This evidence points to the importance of further research to both better understand IPV during pregnancy and feed into interventions in reproductive health services to prevent and minimize the impact of such violence.
More information: firstname.lastname@example.org
Shamu S, Abrahams N, Temmerman M, Musekiwa A, Zarowsky C (2011) A Systematic Review of African Studies on Intimate Partner Violence against Pregnant Women: Prevalence and Risk Factors.

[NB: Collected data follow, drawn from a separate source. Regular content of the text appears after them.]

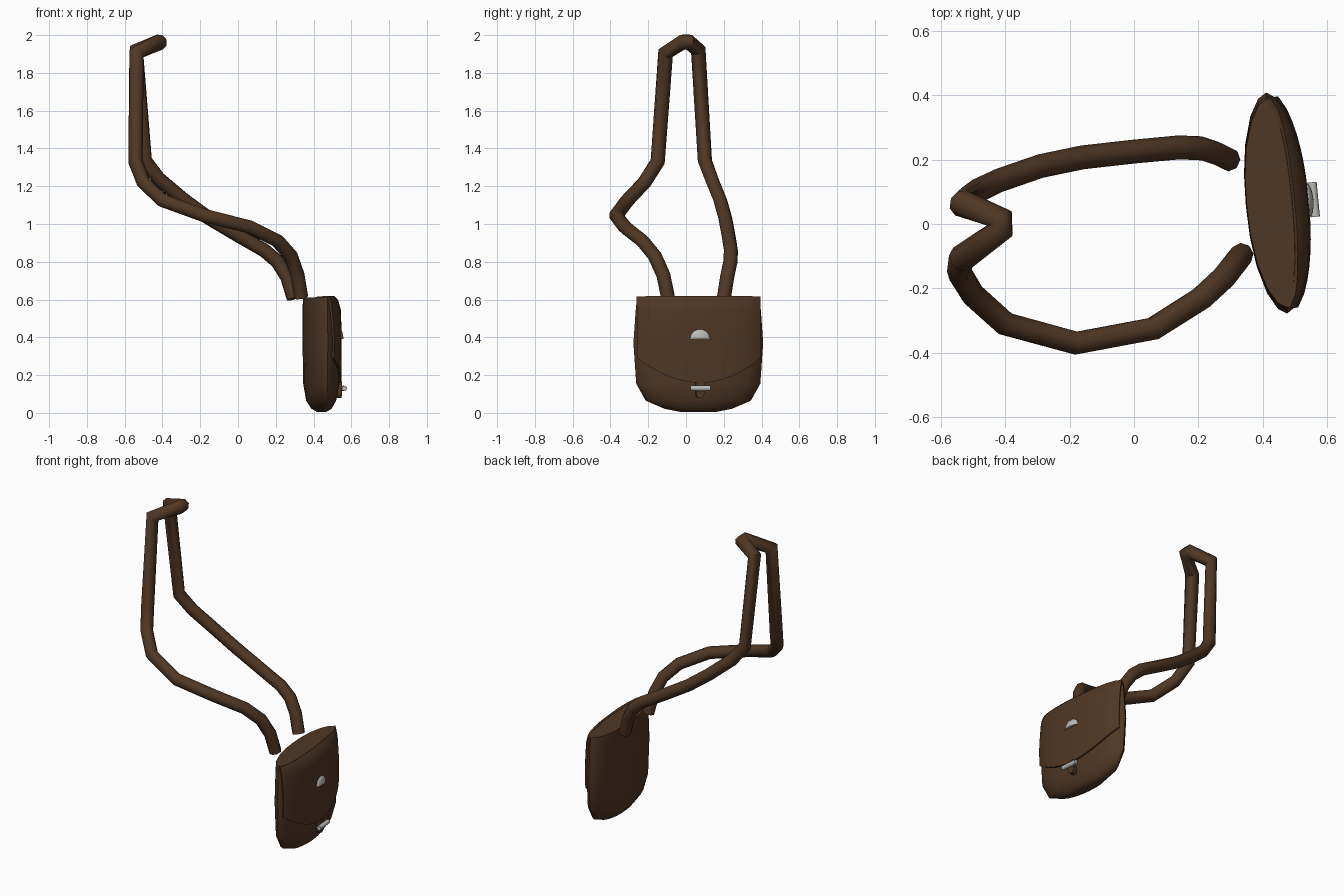
import bpy, bmesh, math
from mathutils import Vector

if "Cube" in bpy.data.objects:
    bpy.data.objects.remove(bpy.data.objects["Cube"])


def material(name, color):
    m = bpy.data.materials.new(name)
    m.diffuse_color = (*color, 1)
    m.use_nodes = True
    m.node_tree.nodes["Principled BSDF"].inputs["Base Color"].default_value = m.diffuse_color
    return m


LEATHER = material("dark_brown_leather", (0.080, 0.038, 0.017))
METAL = material("light_grey_metal", (0.50, 0.50, 0.48))

# The bag is modelled in its own frame: x = thickness (front +), y = width
BAG_POS, BAG_TURN = (0.443, 0.065, 0), math.radians(5.4)


def activate(ob):
    bpy.ops.object.select_all(action='DESELECT')
    ob.select_set(True)
    bpy.context.view_layer.objects.active = ob


def finish(ob, mat, angle=40):
    ob.data.materials.clear()
    ob.data.materials.append(mat)
    activate(ob)
    bpy.ops.object.shade_smooth_by_angle(angle=math.radians(angle))


def bag_part(name, bm, mat, angle=40):
    bmesh.ops.recalc_face_normals(bm, faces=bm.faces)
    me = bpy.data.meshes.new(name)
    bm.to_mesh(me)
    bm.free()
    ob = bpy.data.objects.new(name, me)
    bpy.context.collection.objects.link(ob)
    ob.location, ob.rotation_euler.z = BAG_POS, BAG_TURN
    finish(ob, mat, angle)
    return ob


# Bag body levels: z, half width, back depth, front depth
LEVELS = [(0.006, 0.10, 0.025, 0.025), (0.022, 0.18, 0.052, 0.050),
          (0.065, 0.28, 0.078, 0.072), (0.155, 0.33, 0.093, 0.088),
          (0.37, 0.345, 0.096, 0.090), (0.54, 0.333, 0.096, 0.086),
          (0.59, 0.328, 0.095, 0.074), (0.612, 0.325, 0.093, 0.048)]


def level(z):
    z = min(max(z, LEVELS[0][0]), LEVELS[-1][0])
    for a, b in zip(LEVELS, LEVELS[1:]):
        if z <= b[0]:
            t = (z - a[0]) / (b[0] - a[0])
            return [p + (q - p) * t for p, q in zip(a, b)]
    return LEVELS[-1]


def lens(q):
    return max(0, 1 - abs(q) ** 2.2) ** 0.57


# Body: lens-shaped sections stacked upward
SIDE = [-1, -0.95, -0.8, -0.55, -0.28, 0, 0.28, 0.55, 0.8, 0.95, 1]
bm = bmesh.new()
rings = []
for z, w, back, front in LEVELS:
    ring = [bm.verts.new((front * lens(q), q * w, z)) for q in SIDE]
    ring += [bm.verts.new((-back * lens(q), q * w, z)) for q in SIDE[-2:0:-1]]
    rings.append(ring)
n = len(rings[0])
for a, b in zip(rings, rings[1:]):
    for i in range(n):
        bm.faces.new((a[i], a[(i + 1) % n], b[(i + 1) % n], b[i]))
bm.faces.new(rings[0])
bm.faces.new(rings[-1])
bag_part("bag_body", bm, LEATHER)

# Flap: sheet that follows the front of the body down to a curved edge
bm = bmesh.new()
rows = []
for s in (0, 0.05, 0.16, 0.4, 0.7, 1):
    row = []
    for i in range(17):
        q = -1 + i / 8
        low = 0.16 + 0.13 * q * q
        z = 0.614 + (low - 0.614) * s
        y = q * 0.325
        _, w, _, front = level(z)
        row.append(bm.verts.new((front * lens(y / w) + 0.003, y, z)))
    rows.append(row)
for a, b in zip(rows, rows[1:]):
    for i in range(16):
        bm.faces.new((a[i], a[i + 1], b[i + 1], b[i]))
flap = bag_part("flap", bm, LEATHER)
mod = flap.modifiers.new("thickness", 'SOLIDIFY')
mod.thickness, mod.offset = 0.016, 0
activate(flap)
bpy.ops.object.modifier_apply(modifier=mod.name)
finish(flap, LEATHER)

# Ornament: flattened half dome on the flap
bm = bmesh.new()
bmesh.ops.create_uvsphere(bm, u_segments=16, v_segments=10, radius=1)
bmesh.ops.bisect_plane(bm, geom=bm.verts[:] + bm.edges[:] + bm.faces[:],
                       plane_co=(0, 0, 0), plane_no=(0, 0, -1), clear_outer=True)
bmesh.ops.holes_fill(bm, edges=[e for e in bm.edges if e.is_boundary])
for v in bm.verts:
    v.co = Vector((0.095 + v.co.x * 0.020, v.co.y * 0.055, 0.392 + v.co.z * 0.052))
bag_part("half_dome_ornament", bm, METAL)

# Closure tab: short strip with a rounded lower end
bm = bmesh.new()
outline = [(0.022, 0.165), (-0.022, 0.165)]
outline += [(0.022 * math.cos(math.pi + math.pi * k / 6),
             0.10 + 0.022 * math.sin(math.pi + math.pi * k / 6)) for k in range(7)]
face = bm.faces.new([bm.verts.new((0.075, y, z)) for y, z in outline])
ext = bmesh.ops.extrude_face_region(bm, geom=[face])
bmesh.ops.translate(bm, vec=(0.03, 0, 0),
                    verts=[g for g in ext["geom"] if isinstance(g, bmesh.types.BMVert)])
bag_part("closure_tab", bm, LEATHER)

# Toggle bar: small rod across the tab
bm = bmesh.new()
bmesh.ops.create_cone(bm, cap_ends=True, segments=12, radius1=0.014,
                      radius2=0.014, depth=0.108)
for v in bm.verts:
    v.co = Vector((0.116 + v.co.x, v.co.z, 0.130 + v.co.y))
bag_part("toggle_bar", bm, METAL)

# Shoulder strap: one tube from the near end, over the shoulder, to the far end
PATH = [(0.335, -0.095, 0.61), (0.315, -0.12, 0.73), (0.28, -0.165, 0.83),
        (0.21, -0.23, 0.91), (0.06, -0.325, 0.985), (-0.18, -0.37, 1.045),
        (-0.40, -0.31, 1.125), (-0.50, -0.22, 1.22), (-0.543, -0.15, 1.33),
        (-0.537, -0.108, 1.905), (-0.413, -0.018, 1.963), (-0.413, 0.016, 1.963),
        (-0.537, 0.065, 1.92), (-0.492, 0.10, 1.335), (-0.42, 0.135, 1.24),
        (-0.29, 0.18, 1.13), (-0.16, 0.207, 1.035), (0.0, 0.225, 0.94),
        (0.14, 0.238, 0.86), (0.21, 0.235, 0.80), (0.26, 0.218, 0.72),
        (0.295, 0.20, 0.605)]
cu = bpy.data.curves.new("shoulder_strap", 'CURVE')
cu.dimensions = '3D'
cu.bevel_depth, cu.bevel_resolution, cu.use_fill_caps = 0.037, 2, True
sp = cu.splines.new('POLY')
sp.points.add(len(PATH) - 1)
for i, p in enumerate(PATH):
    sp.points[i].co = (*p, 1)
    if 0 < i < len(PATH) - 1:
        a = Vector(p) - Vector(PATH[i - 1])
        b = Vector(PATH[i + 1]) - Vector(p)
        sp.points[i].radius = min(1.15, 1 / max(0.1, math.cos(a.angle(b) / 2)))
strap = bpy.data.objects.new("shoulder_strap", cu)
bpy.context.collection.objects.link(strap)
activate(strap)
bpy.ops.object.convert(target='MESH')
finish(bpy.context.object, LEATHER, 60)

PLoS ONE 6(3): e17591. doi:10.1371/journal.pone.0017591
Intravaginal Practices, Bacterial Vaginosis, and HIV Infection in Women: Individual Participant Data Metaanalysis
This study aims to investigate the relationship between intravaginal practices and the acquisition of HIV or disrupted vaginal flora.
Identifying modifiable factors that increase women’s vulnerability to HIV is a critical step in developing effective female-initiated prevention interventions. The primary objective of this study was to investigate the association between intravaginal practices and acquisition of HIV infection among women in sub-Saharan Africa. Secondary objectives were to investigate associations between intravaginal practices and disrupted vaginal flora; and between disrupted vaginal flora and HIV acquisition.
The conclusion is that this study provides evidence to suggest that some intravaginal practices increase the risk of HIV acquisition but a direct causal pathway linking intravaginal cleaning with soap, disruption of vaginal flora, and HIV acquisition has not yet been demonstrated. More consistency in the definition and measurement of specific intravaginal practices is warranted so that the effects of specific intravaginal practices and products can be further elucidated.
More information: email@example.com
Low N, Chersich MF, Schmidlin K, Egger M, Francis SC, et al. (2011) Intravaginal Practices, Bacterial Vaginosis, and HIV Infection in Women: Individual Participant Data Meta-analysis. PLoS Med 8(2): e1000416. doi:10.1371/journal.pmed.1000416
Blood Stains - A Child of Africa Reclaims Her Human Rights
This book by Khady Koita was originally published in French ("Mutilée"), and has now been translated to English.
Khady is co-founder and former president of the European Network for the Prevention of Female Genital Mutilation. This best-selling memoir has been translated into 17 languages, and portrays a true survivor who faced female genital mutilation, polygamy, domestic violence, and child marriage to become an activist in the Diaspora. Khady is currently president of La Palabre, an association that works for the advancement of human rights of young people and women in Senegal. A first shelter for girls and women fleeing female genital mutilation, forced marriage, domestic violence, is now being constructed in Thiès, Senegal.
A review of the book can be found at http://www.examiner.com/literature-in-new-york/senegalese-activist-challenges-the-mistreatment-of-women-review
More information and ordering: firstname.lastname@example.org
Blood Stains. A Child of Africa Reclaims Her Human Rights. Khady with Marie-Thérèse Cuny.
Trans. Tobe Levin. ISBN: 978-3-9813863-0-1. OCTOBER 2010. Price: $29.90 pb; 24.90€